How much of this could I have discovered from the statute itself? You might think that a law intended to help consumers would be written in a way they could understand.
First impressions are encouraging. The act’s 101 sections are divided into parts and chapters. These have friendly headings such as ‘what goods contracts are covered?’ and ‘what statutory rights are there under a goods contract?’.
But I am thrown by the very first subsection of section 1. It tells me that part 1 of the act applies ‘where there is an agreement between a trader and a consumer… if the agreement is a contract’. A contract, it adds, can be written, oral or implied from the parties’ conduct. But what constitutes a contract? On this, the act is silent. I have to dredge my memory for what I was taught long ago about ‘offer’, ‘acceptance’ and ‘consideration’. Except in Scotland, of course, where consideration is not required so long as the parties intended to be bound.
The definitions in sections 2 and 3 of the 2015 act seem clear enough. But section 4 makes me wish I had paid more attention to those contract lectures. ‘Ownership of goods,’ it says, ‘means the general property in goods, not merely a special property.’ What’s the difference? And, more to the point, how would a consumer know whether a trader was an absolute owner?
Section 4 continues: ‘For the time when ownership of goods is transferred, see in particular the following provisions of the Sale of Goods Act 1979’. The first such provision is that ‘goods must be ascertained’. Eh? I look up the 1979 act, only to find that ‘ascertained’ is not defined. Nor was it defined in the 1893 act, which the 1979 act replaced. But the ever-helpful Westlaw UK database refers me to what an appeal judge thought it ‘probably’ meant in 1926.
What should we make of that instruction to ‘see in particular’? I am all in favour of chatty statutes but either we need to see the earlier legislation or we do not. And what is meant by ‘but see’, used elsewhere in the act? Is it the same as ‘subject to’ or just another signpost?
For help, I turned to Andrew Burrows, professor of the law of England at Oxford, a fellow of All Souls and formerly one of the law commissioners responsible for advising the government on contract law reform. Burrows was elected president of the Society of Legal Scholars last Thursday, the day the Consumer Rights Act came into force, and took the opportunity to describe the way part 1 of the act was drafted as ‘the antithesis of clarity’. It was difficult to follow because there were so many cross-references to other sections and to earlier legislation.
And it needlessly introduced new terminology for existing concepts, leading to doubts over whether the meaning had changed.
Burrows, who will lead 3,000 legal academics during the coming year, said that even lawyers and judges struggled to understand some new legislation these days. Statutes are drafted by highly specialist Whitehall lawyers. But, to cut costs, many of the most experienced drafters had been encouraged to leave.

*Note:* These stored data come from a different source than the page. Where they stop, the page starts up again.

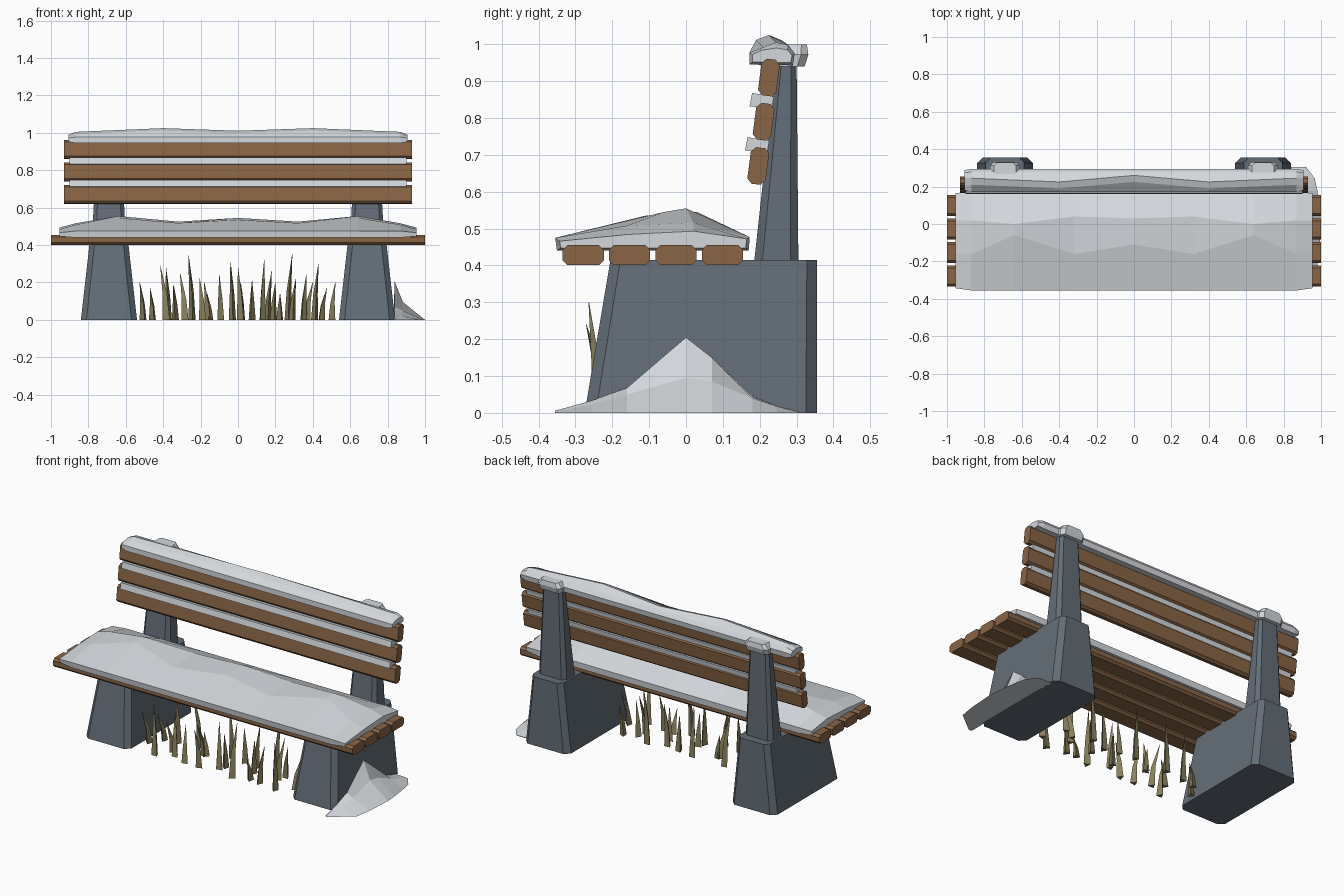
import bpy, bmesh, math, random

if "Cube" in bpy.data.objects:
    bpy.data.objects.remove(bpy.data.objects["Cube"])

random.seed(4)


def material(name, rgb):
    m = bpy.data.materials.new(name)
    m.diffuse_color = (*rgb, 1)
    m.use_nodes = True
    m.node_tree.nodes["Principled BSDF"].inputs["Base Color"].default_value = m.diffuse_color
    return m


STONE = material("blue grey stone", (0.125, 0.155, 0.185))
WOOD = material("brown wood", (0.25, 0.13, 0.06))
SNOW = material("snow", (0.66, 0.69, 0.72))
GRASS = material("dry grass", (0.25, 0.22, 0.11))


def loft(name, rings, mat):
    """Skin a row of equal-length point rings and close both ends."""
    bm = bmesh.new()
    rows = [[bm.verts.new(p) for p in ring] for ring in rings]
    n = len(rows[0])
    for a, b in zip(rows, rows[1:]):
        for i in range(n):
            j = (i + 1) % n
            bm.faces.new((a[i], a[j], b[j], b[i]))
    bm.faces.new(rows[0][::-1])
    bm.faces.new(rows[-1])
    bmesh.ops.recalc_face_normals(bm, faces=bm.faces)
    mesh = bpy.data.meshes.new(name)
    bm.to_mesh(mesh)
    bm.free()
    mesh.materials.append(mat)
    ob = bpy.data.objects.new(name, mesh)
    bpy.context.collection.objects.link(ob)
    return ob


def octagon(hw, hh, c):
    """Rectangle with cut corners, centred on the origin."""
    return [(-hw + c, -hh), (hw - c, -hh), (hw, -hh + c), (hw, hh - c),
            (hw - c, hh), (-hw + c, hh), (-hw, hh - c), (-hw, -hh + c)]


def plan_ring(x, hw, y0, y1, z, c):
    cy = (y0 + y1) / 2
    return [(x + u, cy + v, z) for u, v in octagon(hw, (y1 - y0) / 2, c)]


def slat(name, half_len, cy, cz, hw, hh, tilt=0.0):
    s, c = math.sin(tilt), math.cos(tilt)
    sec = [(cy + u * c + v * s, cz - u * s + v * c) for u, v in octagon(hw, hh, 0.013)]
    loft(name, [[(x, y, z) for y, z in sec] for x in (-half_len, half_len)], WOOD)


# Stone supports with tapered posts and snow caps
for side, x in (("left", -0.69), ("right", 0.69)):
    loft(side + "_base", [plan_ring(x, 0.15, -0.275, 0.355, 0, 0.03),
                          plan_ring(x, 0.103, -0.205, 0.355, 0.415, 0.027)], STONE)
    loft(side + "_post", [plan_ring(x, 0.092, 0.185, 0.305, 0.41, 0.022),
                          plan_ring(x, 0.063, 0.245, 0.30, 0.96, 0.015)], STONE)
    loft(side + "_post_snow", [plan_ring(x, 0.076, 0.235, 0.322, 0.94, 0.02),
                               plan_ring(x, 0.080, 0.235, 0.332, 0.972, 0.02),
                               plan_ring(x, 0.058, 0.245, 0.328, 1.0, 0.015)], SNOW)

# Seat and back slats
for i in range(4):
    slat(f"seat_slat_{i + 1}", 1.0, -0.279 + i * 0.126, 0.428, 0.056, 0.027)
for i in range(3):
    slat(f"back_slat_{i + 1}", 0.93, 0.196 + i * 0.0145, 0.67 + i * 0.12, 0.025, 0.05, 0.13)

# Snow lying between the back slats
for i in range(2):
    dy, dz = i * 0.0125, i * 0.12
    sec = [(0.160, 0.712), (0.167, 0.748), (0.226, 0.738), (0.22, 0.705)]
    loft(f"back_gap_snow_{i + 1}", [[(x, y + dy, z + dz) for y, z in sec]
                                    for x in (-0.90, 0.90)], SNOW)

# Seat snow: x, front ridge y/z, back ridge y/z, mirrored across x = 0
half = [(0.0, -0.11, 0.535, 0.03, 0.545), (0.32, -0.16, 0.517, 0.04, 0.525),
        (0.64, -0.06, 0.545, 0.0, 0.555), (0.87, -0.16, 0.508, 0.02, 0.516)]
stations = [(-x, *r) for x, *r in half[:0:-1]] + half


def seat_ring(x, yf, zf, yb, zb):
    return [(x, -0.35, 0.44), (x, -0.355, 0.475), (x, yf, zf),
            (x, yb, zb), (x, 0.173, 0.477), (x, 0.17, 0.44)]


def seat_end(x):
    return [(x, -0.34, 0.447), (x, -0.343, 0.466), (x, -0.16, 0.484),
            (x, 0.02, 0.493), (x, 0.165, 0.472), (x, 0.162, 0.447)]


loft("seat_snow", [seat_end(-0.955)] + [seat_ring(*s) for s in stations] + [seat_end(0.955)], SNOW)

# Snow along the top rail: x, crest y, crest z
crest = [(-0.87, 0.245, 1.005), (-0.4, 0.225, 1.025), (0, 0.26, 1.011),
         (0.4, 0.225, 1.025), (0.87, 0.245, 1.005)]
rings = [[(x, 0.172, 0.945), (x, 0.172, 0.977), (x, cy - 0.035, cz - 0.013), (x, cy, cz),
          (x, 0.278, 0.998), (x, 0.295, 0.975), (x, 0.29, 0.943)] for x, cy, cz in crest]


def rail_end(x):
    return [(x, 0.18, 0.952), (x, 0.18, 0.972), (x, 0.205, 0.984), (x, 0.245, 0.99),
            (x, 0.275, 0.985), (x, 0.288, 0.97), (x, 0.284, 0.95)]


loft("top_rail_snow", [rail_end(-0.905)] + rings + [rail_end(0.905)], SNOW)

# Snow drift against the right support: y, crest z, ridge x, ridge z, outer x
drift = [(-0.355, 0.006, 0.842, 0.003, 0.85), (-0.257, 0.033, 0.87, 0.022, 0.974),
         (-0.16, 0.068, 0.88, 0.05, 0.99), (0, 0.205, 0.882, 0.095, 1.0),
         (0.07, 0.15, 0.885, 0.085, 0.995), (0.18, 0.045, 0.895, 0.04, 0.98),
         (0.245, 0.02, 0.90, 0.018, 0.966), (0.305, 0.004, 0.905, 0.003, 0.92)]
loft("snow_drift", [[(0.83, y, 0), (0.838, y, zc), (xr, y, zr), (xo, y, 0)]
                    for y, zc, xr, zr, xo in drift], SNOW)

# Dry grass blades under the seat: tip x and height
blades = [(-.525, .2), (-.47, .17), (-.415, .29), (-.385, .28), (-.345, .19), (-.31, .25),
          (-.265, .35), (-.205, .22), (-.18, .2), (-.165, .14), (-.1, .24), (-.04, .31),
          (0, .28), (.015, .2), (.075, .21), (.14, .32), (.18, .26), (.2, .2), (.225, .14),
          (.29, .35), (.31, .22), (.365, .24), (.4, .2), (.43, .3), (.475, .17), (.52, .2)]
for i, (x, h) in enumerate(blades):
    bx = x * 0.95 + random.uniform(-0.012, 0.012)
    by = -0.1 + 0.11 * math.sin(i * 2.4) - 0.03
    ty = by + random.uniform(-0.05, 0.05)
    spin = random.uniform(0, 2)
    rings = []
    for t, r in ((0, 0.022), (0.45, 0.014), (1, 0.001)):
        cx, cy = bx + (x - bx) * t * t, by + (ty - by) * t * t
        rings.append([(cx + r * math.cos(spin + k * 2.094),
                       cy + r * math.sin(spin + k * 2.094), h * t) for k in range(3)])
    loft(f"grass_blade_{i + 1}", rings, GRASS)
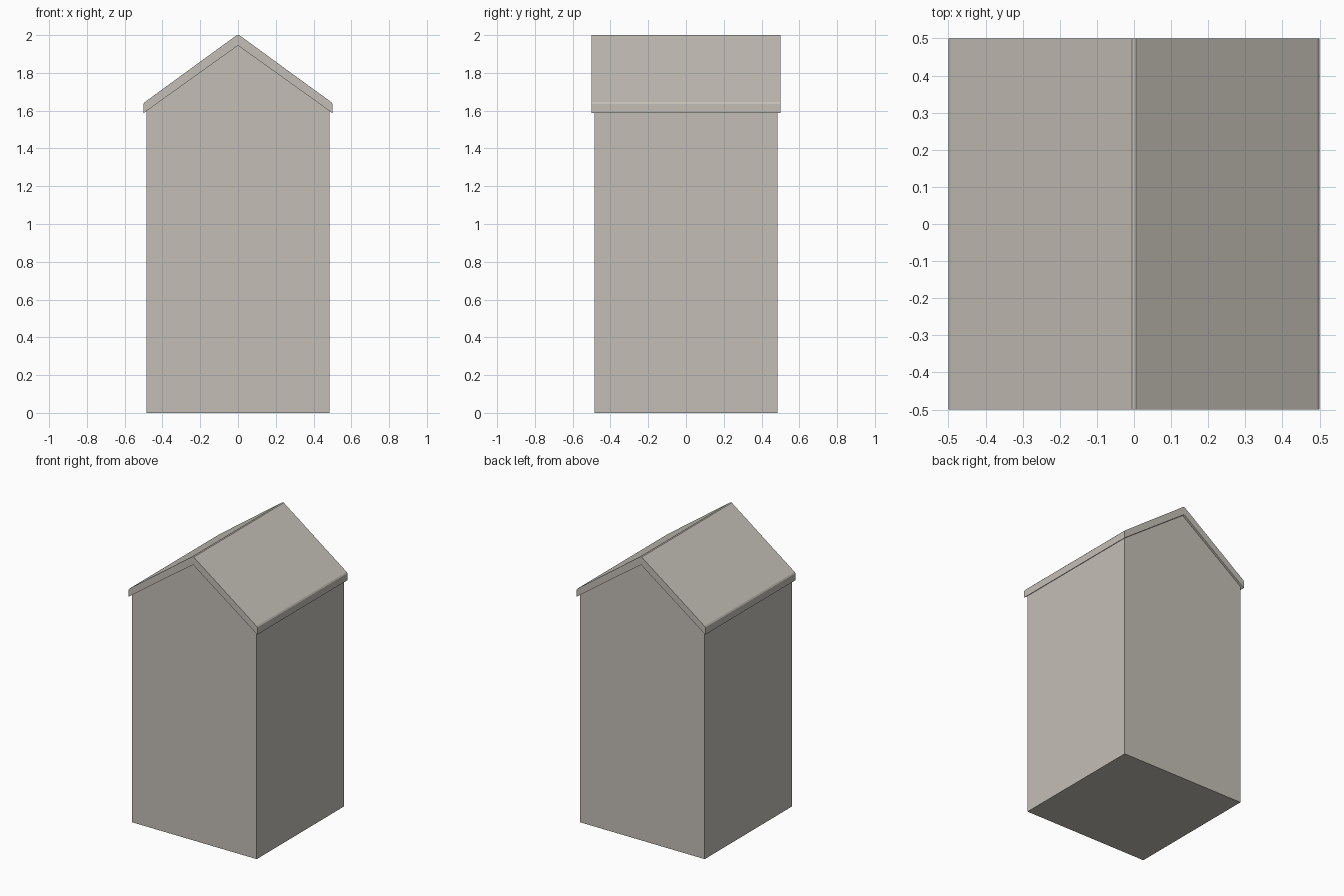
import bpy
import bmesh
from mathutils import Vector

cube = bpy.data.objects.get("Cube")
if cube:
    bpy.data.objects.remove(cube, do_unlink=True)

# One warm grey for everything
stone = bpy.data.materials.new("warm_grey")
stone.use_nodes = True
colour = (0.55, 0.52, 0.47, 1)
stone.diffuse_color = colour
stone.node_tree.nodes["Principled BSDF"].inputs["Base Color"].default_value = colour


def prism(name, profile, half_depth):
    """Extrude an x-z outline from front to back."""
    bm = bmesh.new()
    face = bm.faces.new([bm.verts.new((x, -half_depth, z)) for x, z in profile])
    extruded = bmesh.ops.extrude_face_region(bm, geom=[face], use_keep_orig=True)
    moved = [v for v in extruded["geom"] if isinstance(v, bmesh.types.BMVert)]
    bmesh.ops.translate(bm, verts=moved, vec=Vector((0, 2 * half_depth, 0)))
    bmesh.ops.recalc_face_normals(bm, faces=bm.faces)
    mesh = bpy.data.meshes.new(name)
    bm.to_mesh(mesh)
    bm.free()
    mesh.materials.append(stone)
    obj = bpy.data.objects.new(name, mesh)
    bpy.context.collection.objects.link(obj)
    return obj


def mirrored(points):
    return [(-x, z) for x, z in reversed(points)]


# Tall square body with gabled front and back
wall = [(0.485, 0), (0.485, 1.6)]
prism("body", wall + [(0, 1.947)] + mirrored(wall), 0.485)

# Overhanging gable roof with chamfered ridge and eaves
slope = [(0.5, 1.587), (0.5, 1.636), (0.494, 1.645), (0.006, 2.0)]
prism("roof", slope + mirrored(slope) + [(0, 1.945)], 0.5)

‘Since approximately 2011,’ Burrows reported, ‘it would appear that the number of senior parliamentary counsel has been halved from about 16 to eight. Even in an age of austerity, some may think it obvious that this is not a sensible way to proceed and will inevitably lead to inferior quality legislation.’
Could this be true? The Office of the Parliamentary Counsel (OPC) went through a ‘restructure’ in 2010/11, a Cabinet Office spokesperson told me. ‘As a result, and from continuing efforts since then to ensure that the office delivers value for money, the OPC’s headcount now is 25% lower than it was in 2010, and its cost to the taxpayer has been reduced from £12.5m to £8.6m a year.’
But, the spokesperson insisted, ‘the OPC is committed to the highest standards in drafting legislation and the quality remains high’.
Read the Consumer Rights Act 2015; and you be the judge.